You know what I like about this Skyfall poster? It juxtaposes the classic image of the camera lens/gun barrel of Bond’s films with the stoic, no-nonsense stride of Daniel Craig. It indicates to me that the filmmakers are taking extra steps to connect this 21st-century iteration of the British superspy with his roots. Since my favorite Bond is still Sean Connery, followed closely by Craig, I’m a big fan of the very notion. Between the two of them, they’re the closest the films have been to Ian Fleming’s original vision of James Bond.
Fleming’s Bond was, in the broad strokes, a very British version of the pulp hard-boiled detective popular in the 50s and 60s. Fueled by cigarettes and martinis, Bond was a professional assassin wrapped in a fine suit, maintaining his cover through flippant remarks and dalliances with women. Securely rooted in Fleming’s own real-world experiences with British intelligence and military operations, it had a sense of realism to it that underscored the action and raised the tension.
Sean Connery did a fantastic job balancing the stoic, professional interior and suave exterior required for Bond. Following Fleming’s death, however, the films began to change. With Roger Moore replacing Connery and the society of the time being all about glitz, glamour, and swinging, James Bond became all about the image, with cool gadgets and a parade of disposable women becoming his weapons against a rather colorful if somewhat shallow rogue’s gallery of cartoonish villains. While I’m never one to disparage camp, and think Moore’s Bond films are fine, it’s clear that they’re a departure from Fleming’s original intent for the character.

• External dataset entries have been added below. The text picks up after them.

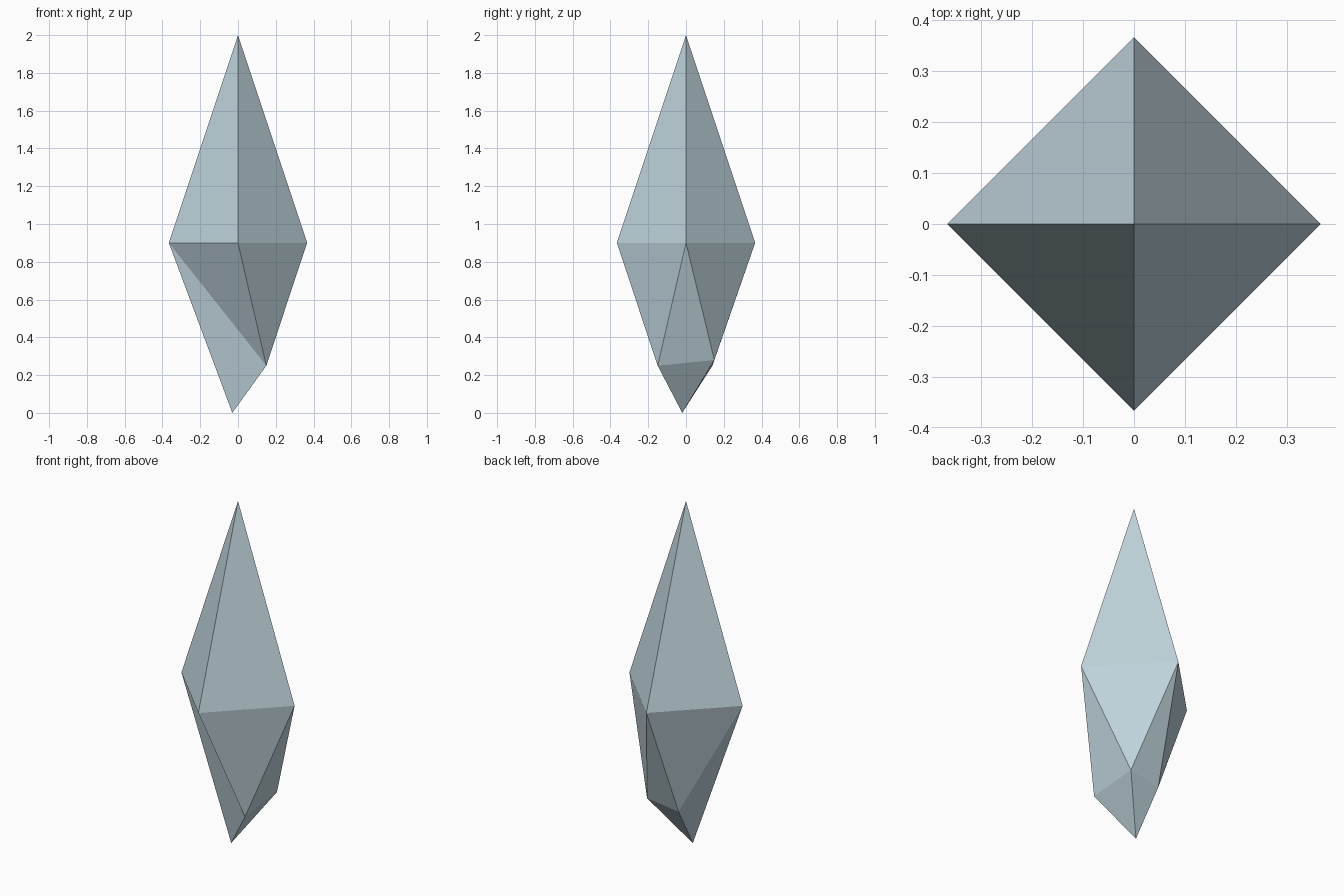
import bpy
import bmesh

cube = bpy.data.objects.get("Cube")
if cube:
    bpy.data.objects.remove(cube, do_unlink=True)

# Pale blue-grey crystal material
colour = (0.52, 0.65, 0.71, 1.0)
mat = bpy.data.materials.new("pale_blue_grey")
mat.use_nodes = True
mat.diffuse_color = colour
mat.node_tree.nodes["Principled BSDF"].inputs["Base Color"].default_value = colour

bm = bmesh.new()
RADIUS, GIRDLE = 0.366, 0.9

# Upper point and square girdle
top = bm.verts.new((0, 0, 2))
east, north, west, south = ring = [
    bm.verts.new((x * RADIUS, y * RADIUS, GIRDLE))
    for x, y in ((1, 0), (0, 1), (-1, 0), (0, -1))]
for i in range(4):
    bm.faces.new((top, ring[i], ring[(i + 1) % 4]))

# Irregular broken lower end
front_chip = bm.verts.new((0.15, -0.15, 0.25))
side_chip = bm.verts.new((0.147, 0.15, 0.28))
back_chip = bm.verts.new((-0.05, 0.14, 0.25))
tip = bm.verts.new((-0.03, -0.02, 0))
for face in (
        (west, south, front_chip), (south, east, front_chip),
        (east, side_chip, front_chip), (east, north, side_chip),
        (north, back_chip, side_chip), (north, west, back_chip),
        (west, tip, back_chip), (west, front_chip, tip),
        (front_chip, side_chip, tip), (side_chip, back_chip, tip)):
    bm.faces.new(face)
bmesh.ops.recalc_face_normals(bm, faces=bm.faces[:])

mesh = bpy.data.meshes.new("crystal_shard")
bm.to_mesh(mesh)
bm.free()
mesh.materials.append(mat)
crystal = bpy.data.objects.new("crystal_shard", mesh)
bpy.context.collection.objects.link(crystal)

While Timothy Dalton and Pierce Brosnan both made attempts to make the character a bit more grounded, elements of Moore’s years lingered. It wasn’t until Casino Royale in 2006 that James Bond returned to his basics, and in fact the very beginning. The film stayed very close to the thread of the novel, and Daniel Craig showed Bond as somewhat inexperienced, a little raw and unrefined; he isn’t wearing the suit until Vesper puts him in it, and even then he’s not comfortable with it at first. Even Roger Moore himself praised the new Bond. After re-establishing himself, though, Bond struggled to find his identity in the day and age of Jason Bourne, with this film and Quantum of Solace only standing out because of Craig and his character’s relationship with Dame Judi Dench as M.
While the last two films seemed to focus mostly on Bond being an international force for good, even if he is somewhat brutish in his ultimate methods, Skyfall looks to be bringing things home. Even the brief glimpse of the teaser released this week shows a Bond we may not have seen in years, if we’ve seen him before at all:
Other than the plethora of very British images, the fantastic word association bit lets us just a bit into Bond’s mind. When confronted with the word ‘Skyfall’, Bond does not betray emotion or flip the table; he simply, politely, and firmly ends the session and walks away. We see international locals with a very definite sense of identity (something Quantum of Solace was lacking) and Bond appears to be very calmly and confidently going about his business. I know it’s just a teaser, and it never does to get one’s hopes up, it seems clear to me that director Sam Mendes (American Beauty, Road to Perdition, Jarhead) and cinematographer Roger Deakins (The Shawshank Redemption, Fargo, Jarhead, True Grit) are on to something.
This is the most excited I’ve been for a Bond film in quite some time. I look forward to seeing it in October.
May 24, 2012 at 1:48 pm
It often surprises people how much a prick Bond comes across as in the books. It took Fleming a long time to defrost the guy, and it isn’t until Goldfinger that he finally started letting the guy soften up enough to crack jokes. Goldfinger is probably the most familiar iteration of Bond to the movie goers.
Saying that, Goldfinger (the film) is an astonishing cultural artefact. It depicts the an idealised man from 40 years ago – one who smokes none stop, sexually harasses women without trouble, and rapes a lesbian in what is clearly meant to be a quirky, funny scene. There is so much moral dissonance, I am surprised tvs still show it. I rate it along with Birth of a Nation or Songs of the South in terms of how it has aged, and how un-PC it has become.